you remember when you were a child, how everyone cheered when
Bugs Bunny or Porky Pig flashed on the screen at the local
moviehouse? Well, Lee's paintbrush helped create those happy
times for us.
Although he helped make millions
of children happy, times were not always as happy for Lee.
In 1955 his wife, Helene, lost the fight against a long-term
illness, leaving him with a fourteen year old daughter, Dierdre.
The role of both mother and father is a difficult one at best
and the added pressures of a large city and demanding schedule
of the motion picture industry sometimes made it nearly impossible.
Whenever he felt that he needed a break, he would pack some
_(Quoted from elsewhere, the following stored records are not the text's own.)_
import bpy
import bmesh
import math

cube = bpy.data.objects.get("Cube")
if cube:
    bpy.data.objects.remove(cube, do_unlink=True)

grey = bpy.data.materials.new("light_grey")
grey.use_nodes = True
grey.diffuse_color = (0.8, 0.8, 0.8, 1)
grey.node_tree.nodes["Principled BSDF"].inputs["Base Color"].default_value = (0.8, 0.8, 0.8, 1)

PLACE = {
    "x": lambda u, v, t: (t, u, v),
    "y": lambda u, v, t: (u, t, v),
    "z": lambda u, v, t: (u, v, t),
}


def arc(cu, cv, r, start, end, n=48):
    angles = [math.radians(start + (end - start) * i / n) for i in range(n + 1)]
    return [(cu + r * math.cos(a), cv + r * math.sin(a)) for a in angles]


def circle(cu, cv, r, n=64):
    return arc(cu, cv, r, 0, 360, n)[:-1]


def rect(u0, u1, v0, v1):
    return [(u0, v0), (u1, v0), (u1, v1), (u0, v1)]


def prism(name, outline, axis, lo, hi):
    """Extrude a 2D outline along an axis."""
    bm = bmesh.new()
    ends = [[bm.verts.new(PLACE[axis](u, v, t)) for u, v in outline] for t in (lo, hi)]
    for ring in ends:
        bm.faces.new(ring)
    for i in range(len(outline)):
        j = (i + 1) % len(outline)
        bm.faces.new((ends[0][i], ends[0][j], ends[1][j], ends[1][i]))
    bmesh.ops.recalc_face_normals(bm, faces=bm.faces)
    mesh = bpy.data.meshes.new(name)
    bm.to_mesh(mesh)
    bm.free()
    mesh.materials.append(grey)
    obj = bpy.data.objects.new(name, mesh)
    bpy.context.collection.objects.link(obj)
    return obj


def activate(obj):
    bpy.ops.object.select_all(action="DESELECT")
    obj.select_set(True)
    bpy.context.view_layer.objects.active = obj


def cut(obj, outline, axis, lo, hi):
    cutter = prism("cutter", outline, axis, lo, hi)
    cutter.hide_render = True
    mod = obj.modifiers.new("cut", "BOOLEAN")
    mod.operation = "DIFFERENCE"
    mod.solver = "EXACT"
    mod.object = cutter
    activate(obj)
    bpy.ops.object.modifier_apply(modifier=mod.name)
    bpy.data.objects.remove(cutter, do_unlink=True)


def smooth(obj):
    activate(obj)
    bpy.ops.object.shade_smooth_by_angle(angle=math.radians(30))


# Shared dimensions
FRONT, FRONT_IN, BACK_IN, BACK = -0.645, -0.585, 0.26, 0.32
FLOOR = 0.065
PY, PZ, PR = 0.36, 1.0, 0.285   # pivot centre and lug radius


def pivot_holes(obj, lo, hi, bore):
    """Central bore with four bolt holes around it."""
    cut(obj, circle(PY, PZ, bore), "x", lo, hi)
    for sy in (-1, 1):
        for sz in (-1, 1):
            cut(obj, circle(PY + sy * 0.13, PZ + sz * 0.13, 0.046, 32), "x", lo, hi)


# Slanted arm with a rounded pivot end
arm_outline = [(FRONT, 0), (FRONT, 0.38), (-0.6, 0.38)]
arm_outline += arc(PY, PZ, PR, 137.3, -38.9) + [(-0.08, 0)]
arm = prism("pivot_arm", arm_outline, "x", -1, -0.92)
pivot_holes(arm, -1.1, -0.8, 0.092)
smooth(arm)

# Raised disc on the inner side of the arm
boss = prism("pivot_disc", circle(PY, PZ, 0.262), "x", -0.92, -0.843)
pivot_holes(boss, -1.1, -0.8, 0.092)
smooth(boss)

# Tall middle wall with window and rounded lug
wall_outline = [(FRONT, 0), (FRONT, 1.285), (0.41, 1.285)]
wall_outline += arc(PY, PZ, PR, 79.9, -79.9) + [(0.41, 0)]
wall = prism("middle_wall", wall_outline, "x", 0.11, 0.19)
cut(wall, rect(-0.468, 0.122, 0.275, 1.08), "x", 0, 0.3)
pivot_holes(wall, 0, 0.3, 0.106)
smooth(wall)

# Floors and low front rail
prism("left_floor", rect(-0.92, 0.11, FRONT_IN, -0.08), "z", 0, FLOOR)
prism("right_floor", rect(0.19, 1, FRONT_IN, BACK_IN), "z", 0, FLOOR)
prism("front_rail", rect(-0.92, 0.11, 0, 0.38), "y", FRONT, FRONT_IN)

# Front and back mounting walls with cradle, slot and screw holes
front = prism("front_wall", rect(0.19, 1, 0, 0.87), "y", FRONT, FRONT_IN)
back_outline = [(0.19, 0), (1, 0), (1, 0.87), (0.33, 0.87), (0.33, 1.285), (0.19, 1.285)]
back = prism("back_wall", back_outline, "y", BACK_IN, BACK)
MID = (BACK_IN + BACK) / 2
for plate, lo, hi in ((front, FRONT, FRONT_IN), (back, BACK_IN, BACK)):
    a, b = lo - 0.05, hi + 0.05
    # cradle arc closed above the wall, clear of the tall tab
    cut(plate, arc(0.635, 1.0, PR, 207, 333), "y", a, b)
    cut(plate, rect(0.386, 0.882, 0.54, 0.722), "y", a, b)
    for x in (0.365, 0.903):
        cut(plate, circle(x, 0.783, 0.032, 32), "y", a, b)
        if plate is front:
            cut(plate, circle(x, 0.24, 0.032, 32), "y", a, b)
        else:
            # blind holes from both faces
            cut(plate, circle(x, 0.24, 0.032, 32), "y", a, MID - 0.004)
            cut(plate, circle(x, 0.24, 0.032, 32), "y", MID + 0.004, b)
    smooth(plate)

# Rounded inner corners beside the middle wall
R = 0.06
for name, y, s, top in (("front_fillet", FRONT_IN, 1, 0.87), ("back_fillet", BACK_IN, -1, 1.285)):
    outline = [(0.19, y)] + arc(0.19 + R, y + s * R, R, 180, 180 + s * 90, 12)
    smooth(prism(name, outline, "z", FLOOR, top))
fishing gear and he and Dierdre would head back to the Michigan
wilderness he loved so much. On one such excursion he met
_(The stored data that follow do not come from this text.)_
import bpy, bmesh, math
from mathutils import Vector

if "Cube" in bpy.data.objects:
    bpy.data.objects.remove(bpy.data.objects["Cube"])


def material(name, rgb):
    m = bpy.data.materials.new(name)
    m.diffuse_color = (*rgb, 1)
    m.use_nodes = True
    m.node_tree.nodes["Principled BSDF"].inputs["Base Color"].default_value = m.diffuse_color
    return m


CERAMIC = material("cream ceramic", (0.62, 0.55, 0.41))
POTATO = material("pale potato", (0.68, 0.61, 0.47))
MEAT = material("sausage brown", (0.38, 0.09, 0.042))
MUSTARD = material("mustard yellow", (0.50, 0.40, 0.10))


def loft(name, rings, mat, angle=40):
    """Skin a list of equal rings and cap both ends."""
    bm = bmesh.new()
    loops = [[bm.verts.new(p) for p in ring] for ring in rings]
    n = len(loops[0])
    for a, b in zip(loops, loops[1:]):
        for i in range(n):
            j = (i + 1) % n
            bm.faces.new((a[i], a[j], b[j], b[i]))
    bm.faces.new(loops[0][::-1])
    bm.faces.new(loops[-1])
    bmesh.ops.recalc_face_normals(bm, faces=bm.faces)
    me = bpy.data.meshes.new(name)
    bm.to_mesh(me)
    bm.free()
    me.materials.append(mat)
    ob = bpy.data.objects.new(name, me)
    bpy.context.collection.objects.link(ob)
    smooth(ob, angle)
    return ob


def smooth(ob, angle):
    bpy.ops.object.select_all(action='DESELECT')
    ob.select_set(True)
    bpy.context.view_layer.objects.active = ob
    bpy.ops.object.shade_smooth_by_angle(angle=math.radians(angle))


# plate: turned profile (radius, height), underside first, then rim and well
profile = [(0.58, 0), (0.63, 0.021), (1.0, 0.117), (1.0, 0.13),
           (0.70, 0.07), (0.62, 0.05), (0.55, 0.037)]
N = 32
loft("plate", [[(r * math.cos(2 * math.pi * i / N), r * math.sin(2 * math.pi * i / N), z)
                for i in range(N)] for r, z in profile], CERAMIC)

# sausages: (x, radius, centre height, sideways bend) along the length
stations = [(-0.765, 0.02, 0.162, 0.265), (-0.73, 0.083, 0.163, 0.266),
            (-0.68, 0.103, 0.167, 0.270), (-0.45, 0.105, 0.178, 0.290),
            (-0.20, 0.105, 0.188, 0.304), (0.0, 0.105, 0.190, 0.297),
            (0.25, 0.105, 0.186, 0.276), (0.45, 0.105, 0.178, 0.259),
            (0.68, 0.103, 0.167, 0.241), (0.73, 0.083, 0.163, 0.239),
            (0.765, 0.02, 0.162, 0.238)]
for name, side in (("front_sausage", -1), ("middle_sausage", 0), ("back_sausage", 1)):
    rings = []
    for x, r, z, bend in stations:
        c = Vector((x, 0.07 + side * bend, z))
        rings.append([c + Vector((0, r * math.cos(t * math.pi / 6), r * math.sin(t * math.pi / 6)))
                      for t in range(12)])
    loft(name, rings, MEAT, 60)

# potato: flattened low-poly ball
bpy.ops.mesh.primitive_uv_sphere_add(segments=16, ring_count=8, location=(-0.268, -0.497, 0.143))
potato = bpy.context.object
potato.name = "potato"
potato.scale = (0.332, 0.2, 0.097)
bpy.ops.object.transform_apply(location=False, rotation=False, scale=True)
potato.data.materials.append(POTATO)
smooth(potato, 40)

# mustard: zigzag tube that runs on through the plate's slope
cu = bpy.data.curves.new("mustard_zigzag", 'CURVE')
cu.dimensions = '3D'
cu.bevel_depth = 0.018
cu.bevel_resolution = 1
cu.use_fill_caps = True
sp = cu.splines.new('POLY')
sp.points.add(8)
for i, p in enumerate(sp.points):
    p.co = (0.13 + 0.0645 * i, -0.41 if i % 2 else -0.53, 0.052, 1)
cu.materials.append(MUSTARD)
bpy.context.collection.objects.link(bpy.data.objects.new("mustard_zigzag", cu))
Lucille Hayworth and in 1958 they were married.
By this time, Lee had worked
his way up to administrator of the special effects photographic
department for MGM Studios. He remained as head of the department
for six years in spite of the constant pressures of tight
budgets, impossible schedules, and television competition.
Then, in 1962, he leaned back
and took a good look at the direction his life was taking.
As he puts it, "There just had to be a better wav to
make a living." There was and he found it. He left his
good paving job at MGM and, with Lucille, headed back to the
only place he could really call home-Iron River.
Lee literally started life a
second time. He and Lucille built their own home on the shores
of Brule Lake, guided only by literature on the construction
of single family dwellings published by the Government Printing
Office. It was here that Patricia, their daughter, was born.
Understandably, Lee had more
than his share of doubts. He had poured twenty-five years
of his life into the motion picture industry and had worked
his way up to a position of high pay and considerable security
only to abandon it for a completely different way of life.
Each time his doubts would surface, Lucille would minimize
them and dismiss them as unfounded fears. Her moral support
kept Lee going and within a few years his income began to
match that of his best years with MGM.
Lee was a member of Ducks Unlimited,
National Wildlife Federation, The Audubon Society, National
Geographic Society, the Ornithologist's Union, and the Cornell
Laboratory of Ornithology.